→ PROBLEM DESCRIPTION: Please reproduce exactly the lines that begin the listing below, up to and including the line where "rim.forEach((p, i) =>" occurs.

→ DATASET:
##############################

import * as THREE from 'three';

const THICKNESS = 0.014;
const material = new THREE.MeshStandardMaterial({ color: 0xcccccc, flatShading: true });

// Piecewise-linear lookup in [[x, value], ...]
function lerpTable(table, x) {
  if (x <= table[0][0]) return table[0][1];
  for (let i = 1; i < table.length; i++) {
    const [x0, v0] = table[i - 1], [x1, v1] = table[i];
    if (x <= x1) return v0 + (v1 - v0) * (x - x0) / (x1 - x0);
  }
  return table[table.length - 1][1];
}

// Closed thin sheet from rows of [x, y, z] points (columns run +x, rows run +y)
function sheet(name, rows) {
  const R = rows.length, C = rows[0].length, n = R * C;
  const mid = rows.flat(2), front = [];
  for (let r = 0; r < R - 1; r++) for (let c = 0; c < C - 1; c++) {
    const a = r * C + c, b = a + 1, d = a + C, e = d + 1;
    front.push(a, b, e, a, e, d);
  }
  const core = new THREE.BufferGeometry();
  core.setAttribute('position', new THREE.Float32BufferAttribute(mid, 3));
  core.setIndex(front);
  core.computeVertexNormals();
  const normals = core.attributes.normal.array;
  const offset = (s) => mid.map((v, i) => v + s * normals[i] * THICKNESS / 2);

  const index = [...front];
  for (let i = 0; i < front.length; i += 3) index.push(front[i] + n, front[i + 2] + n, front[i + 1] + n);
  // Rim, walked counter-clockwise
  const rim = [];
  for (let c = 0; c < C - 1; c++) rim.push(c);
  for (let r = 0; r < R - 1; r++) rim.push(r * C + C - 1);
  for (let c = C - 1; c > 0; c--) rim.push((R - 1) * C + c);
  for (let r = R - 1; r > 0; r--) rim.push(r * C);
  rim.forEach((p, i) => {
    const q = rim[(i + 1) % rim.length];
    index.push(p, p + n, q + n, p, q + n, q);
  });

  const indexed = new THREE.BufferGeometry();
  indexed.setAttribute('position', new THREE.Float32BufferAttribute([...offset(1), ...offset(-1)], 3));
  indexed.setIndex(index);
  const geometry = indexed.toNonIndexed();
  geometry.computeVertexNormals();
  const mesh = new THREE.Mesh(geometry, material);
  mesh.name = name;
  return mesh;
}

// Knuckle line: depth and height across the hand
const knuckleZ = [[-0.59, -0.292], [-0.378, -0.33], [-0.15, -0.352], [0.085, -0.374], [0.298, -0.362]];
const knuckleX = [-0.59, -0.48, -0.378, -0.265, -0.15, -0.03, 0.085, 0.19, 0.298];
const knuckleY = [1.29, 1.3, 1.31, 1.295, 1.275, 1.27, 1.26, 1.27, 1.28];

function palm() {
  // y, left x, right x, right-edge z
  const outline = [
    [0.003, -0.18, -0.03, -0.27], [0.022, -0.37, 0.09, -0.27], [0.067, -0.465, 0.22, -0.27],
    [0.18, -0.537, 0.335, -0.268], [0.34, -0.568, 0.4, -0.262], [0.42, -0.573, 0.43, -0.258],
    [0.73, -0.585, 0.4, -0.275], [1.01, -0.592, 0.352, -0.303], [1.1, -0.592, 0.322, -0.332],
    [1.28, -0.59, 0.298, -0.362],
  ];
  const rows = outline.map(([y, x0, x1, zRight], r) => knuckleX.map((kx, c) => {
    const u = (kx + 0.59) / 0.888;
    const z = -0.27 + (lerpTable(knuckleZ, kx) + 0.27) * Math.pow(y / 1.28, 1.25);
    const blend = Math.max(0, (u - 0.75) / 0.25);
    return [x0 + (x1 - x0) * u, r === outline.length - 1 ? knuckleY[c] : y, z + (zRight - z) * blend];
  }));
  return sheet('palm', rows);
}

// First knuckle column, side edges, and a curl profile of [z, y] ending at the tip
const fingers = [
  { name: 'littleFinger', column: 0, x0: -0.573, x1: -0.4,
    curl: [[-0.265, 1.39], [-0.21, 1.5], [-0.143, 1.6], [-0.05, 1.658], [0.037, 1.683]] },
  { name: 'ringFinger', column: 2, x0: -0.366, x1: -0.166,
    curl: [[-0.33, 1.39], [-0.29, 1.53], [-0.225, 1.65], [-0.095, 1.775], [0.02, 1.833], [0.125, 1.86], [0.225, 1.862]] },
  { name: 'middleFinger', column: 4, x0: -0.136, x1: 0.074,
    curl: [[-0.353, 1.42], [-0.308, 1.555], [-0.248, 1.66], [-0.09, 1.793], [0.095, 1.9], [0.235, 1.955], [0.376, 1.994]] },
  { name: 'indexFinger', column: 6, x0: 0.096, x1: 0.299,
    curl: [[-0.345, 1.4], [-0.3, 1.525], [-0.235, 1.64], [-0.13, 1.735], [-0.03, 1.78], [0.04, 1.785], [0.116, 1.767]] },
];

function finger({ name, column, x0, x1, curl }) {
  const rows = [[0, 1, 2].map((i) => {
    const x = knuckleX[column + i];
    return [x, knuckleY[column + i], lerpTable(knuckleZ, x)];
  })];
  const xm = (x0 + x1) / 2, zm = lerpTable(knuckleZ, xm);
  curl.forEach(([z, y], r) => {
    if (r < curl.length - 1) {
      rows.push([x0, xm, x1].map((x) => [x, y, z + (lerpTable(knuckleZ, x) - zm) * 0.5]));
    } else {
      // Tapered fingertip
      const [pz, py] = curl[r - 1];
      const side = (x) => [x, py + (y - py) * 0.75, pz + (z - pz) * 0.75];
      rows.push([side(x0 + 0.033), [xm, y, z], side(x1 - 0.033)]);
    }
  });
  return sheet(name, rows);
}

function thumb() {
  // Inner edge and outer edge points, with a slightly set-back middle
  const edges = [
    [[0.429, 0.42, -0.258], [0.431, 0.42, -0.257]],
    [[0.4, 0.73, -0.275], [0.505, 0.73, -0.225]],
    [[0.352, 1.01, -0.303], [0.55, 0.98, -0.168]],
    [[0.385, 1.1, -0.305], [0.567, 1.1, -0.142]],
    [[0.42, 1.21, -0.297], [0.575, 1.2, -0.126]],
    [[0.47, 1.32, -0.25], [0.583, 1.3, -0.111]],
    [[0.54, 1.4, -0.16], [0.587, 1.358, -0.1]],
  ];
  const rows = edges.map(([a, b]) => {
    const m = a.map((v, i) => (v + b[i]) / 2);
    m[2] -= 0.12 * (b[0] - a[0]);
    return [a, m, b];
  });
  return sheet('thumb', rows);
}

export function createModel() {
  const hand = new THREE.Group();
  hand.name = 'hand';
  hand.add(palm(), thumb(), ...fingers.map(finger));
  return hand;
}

##############################

→ ANSWER TO THIS TASK:
import * as THREE from 'three';

const THICKNESS = 0.014;
const material = new THREE.MeshStandardMaterial({ color: 0xcccccc, flatShading: true });

// Piecewise-linear lookup in [[x, value], ...]
function lerpTable(table, x) {
  if (x <= table[0][0]) return table[0][1];
  for (let i = 1; i < table.length; i++) {
    const [x0, v0] = table[i - 1], [x1, v1] = table[i];
    if (x <= x1) return v0 + (v1 - v0) * (x - x0) / (x1 - x0);
  }
  return table[table.length - 1][1];
}

// Closed thin sheet from rows of [x, y, z] points (columns run +x, rows run +y)
function sheet(name, rows) {
  const R = rows.length, C = rows[0].length, n = R * C;
  const mid = rows.flat(2), front = [];
  for (let r = 0; r < R - 1; r++) for (let c = 0; c < C - 1; c++) {
    const a = r * C + c, b = a + 1, d = a + C, e = d + 1;
    front.push(a, b, e, a, e, d);
  }
  const core = new THREE.BufferGeometry();
  core.setAttribute('position', new THREE.Float32BufferAttribute(mid, 3));
  core.setIndex(front);
  core.computeVertexNormals();
  const normals = core.attributes.normal.array;
  const offset = (s) => mid.map((v, i) => v + s * normals[i] * THICKNESS / 2);

  const index = [...front];
  for (let i = 0; i < front.length; i += 3) index.push(front[i] + n, front[i + 2] + n, front[i + 1] + n);
  // Rim, walked counter-clockwise
  const rim = [];
  for (let c = 0; c < C - 1; c++) rim.push(c);
  for (let r = 0; r < R - 1; r++) rim.push(r * C + C - 1);
  for (let c = C - 1; c > 0; c--) rim.push((R - 1) * C + c);
  for (let r = R - 1; r > 0; r--) rim.push(r * C);
  rim.forEach((p, i) => {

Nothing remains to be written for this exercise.